Hansmann Lecture to Address Sacred History in Early Modern Europe
Anthony Grafton, Henry Putnam University Professor of History at Princeton University, will present the Doris M. and Ralph E. Hansmann Lecture on Thursday, Nov. 11, at 4:10 p.m., in the Science Center’s Kennedy Auditorium. The lecture, titled “The Fall and Rise of Sacred History in Early Modern Europe” is free and open to the public.
Grafton received his A.B. (1972) and Ph.D. (1975) in history from the University of Chicago, and spent a year at University College London, where he studied with historian Arnaldo Momigliano. His main areas of study include the cultural history of Renaissance Europe, the history of science from Antiquity to the Renaissance, and the history of scholarship and education in the West from Antiquity to the 19th century.
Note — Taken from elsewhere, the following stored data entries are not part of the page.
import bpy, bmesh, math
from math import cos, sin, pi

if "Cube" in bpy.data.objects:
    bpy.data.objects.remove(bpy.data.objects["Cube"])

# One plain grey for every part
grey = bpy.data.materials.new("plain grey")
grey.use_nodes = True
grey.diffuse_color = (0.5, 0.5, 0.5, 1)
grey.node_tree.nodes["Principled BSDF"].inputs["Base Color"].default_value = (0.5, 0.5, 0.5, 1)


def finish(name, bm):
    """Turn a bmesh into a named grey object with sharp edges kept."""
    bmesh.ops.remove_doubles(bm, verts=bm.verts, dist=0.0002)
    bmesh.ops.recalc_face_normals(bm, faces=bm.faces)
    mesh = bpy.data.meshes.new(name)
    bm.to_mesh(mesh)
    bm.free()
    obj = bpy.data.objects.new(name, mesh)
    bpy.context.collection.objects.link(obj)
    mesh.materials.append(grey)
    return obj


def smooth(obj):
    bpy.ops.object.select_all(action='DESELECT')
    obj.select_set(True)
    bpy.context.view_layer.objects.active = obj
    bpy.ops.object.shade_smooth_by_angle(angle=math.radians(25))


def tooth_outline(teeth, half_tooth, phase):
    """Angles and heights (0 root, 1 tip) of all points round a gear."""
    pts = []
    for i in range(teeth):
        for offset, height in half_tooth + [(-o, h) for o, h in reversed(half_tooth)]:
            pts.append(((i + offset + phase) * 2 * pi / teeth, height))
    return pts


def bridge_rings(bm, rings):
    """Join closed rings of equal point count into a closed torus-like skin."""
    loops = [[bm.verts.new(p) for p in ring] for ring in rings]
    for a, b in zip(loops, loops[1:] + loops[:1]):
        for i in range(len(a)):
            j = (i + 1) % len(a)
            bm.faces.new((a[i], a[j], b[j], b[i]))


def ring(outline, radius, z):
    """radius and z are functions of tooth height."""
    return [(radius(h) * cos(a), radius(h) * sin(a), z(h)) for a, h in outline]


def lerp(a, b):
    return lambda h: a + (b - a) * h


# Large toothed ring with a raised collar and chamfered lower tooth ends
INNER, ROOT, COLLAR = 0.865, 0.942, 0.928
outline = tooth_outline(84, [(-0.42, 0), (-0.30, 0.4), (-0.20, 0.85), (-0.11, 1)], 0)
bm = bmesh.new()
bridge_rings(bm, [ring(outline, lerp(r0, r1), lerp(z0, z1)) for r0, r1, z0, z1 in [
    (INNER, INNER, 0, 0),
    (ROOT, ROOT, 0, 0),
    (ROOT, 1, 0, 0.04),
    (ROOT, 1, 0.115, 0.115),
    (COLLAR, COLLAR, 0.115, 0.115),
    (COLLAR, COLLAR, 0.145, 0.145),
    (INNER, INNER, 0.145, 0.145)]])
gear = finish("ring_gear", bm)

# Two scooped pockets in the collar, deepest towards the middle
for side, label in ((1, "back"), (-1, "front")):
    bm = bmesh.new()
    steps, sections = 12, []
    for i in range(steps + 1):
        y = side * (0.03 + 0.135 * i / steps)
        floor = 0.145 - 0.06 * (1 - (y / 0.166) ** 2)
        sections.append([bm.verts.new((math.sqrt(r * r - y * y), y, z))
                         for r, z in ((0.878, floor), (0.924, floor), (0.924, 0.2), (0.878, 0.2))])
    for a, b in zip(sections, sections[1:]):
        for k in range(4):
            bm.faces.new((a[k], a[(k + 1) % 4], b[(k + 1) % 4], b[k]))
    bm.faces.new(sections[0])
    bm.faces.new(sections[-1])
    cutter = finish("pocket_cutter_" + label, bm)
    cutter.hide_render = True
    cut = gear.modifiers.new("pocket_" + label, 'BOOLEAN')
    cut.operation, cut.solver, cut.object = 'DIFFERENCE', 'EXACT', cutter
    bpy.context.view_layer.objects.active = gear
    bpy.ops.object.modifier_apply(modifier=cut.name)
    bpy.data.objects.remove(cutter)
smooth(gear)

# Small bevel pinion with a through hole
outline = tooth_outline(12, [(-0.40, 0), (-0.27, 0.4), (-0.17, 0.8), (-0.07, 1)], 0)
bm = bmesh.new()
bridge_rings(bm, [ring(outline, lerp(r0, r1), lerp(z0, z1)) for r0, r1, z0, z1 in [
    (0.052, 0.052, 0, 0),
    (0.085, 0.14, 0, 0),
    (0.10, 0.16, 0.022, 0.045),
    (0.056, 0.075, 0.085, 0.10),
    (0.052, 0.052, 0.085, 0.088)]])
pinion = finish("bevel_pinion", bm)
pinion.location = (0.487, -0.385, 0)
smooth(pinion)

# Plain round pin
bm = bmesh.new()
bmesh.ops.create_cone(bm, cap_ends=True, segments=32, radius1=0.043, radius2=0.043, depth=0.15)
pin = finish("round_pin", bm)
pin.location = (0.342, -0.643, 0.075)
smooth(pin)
He is the author of 10 books, and has written two collections of essays, Defenders of the Text (1991), and Bring Out Your Dead (2001). Grafton has received the Guggenheim Fellowship (1989), the Balzan Prize for History of Humanities (2002), and the Mellon Foundation’s Distinguished Achievement Award (2003). Currently, he is studying the science of chronology in Europe starting from the first half of 17th century Europe.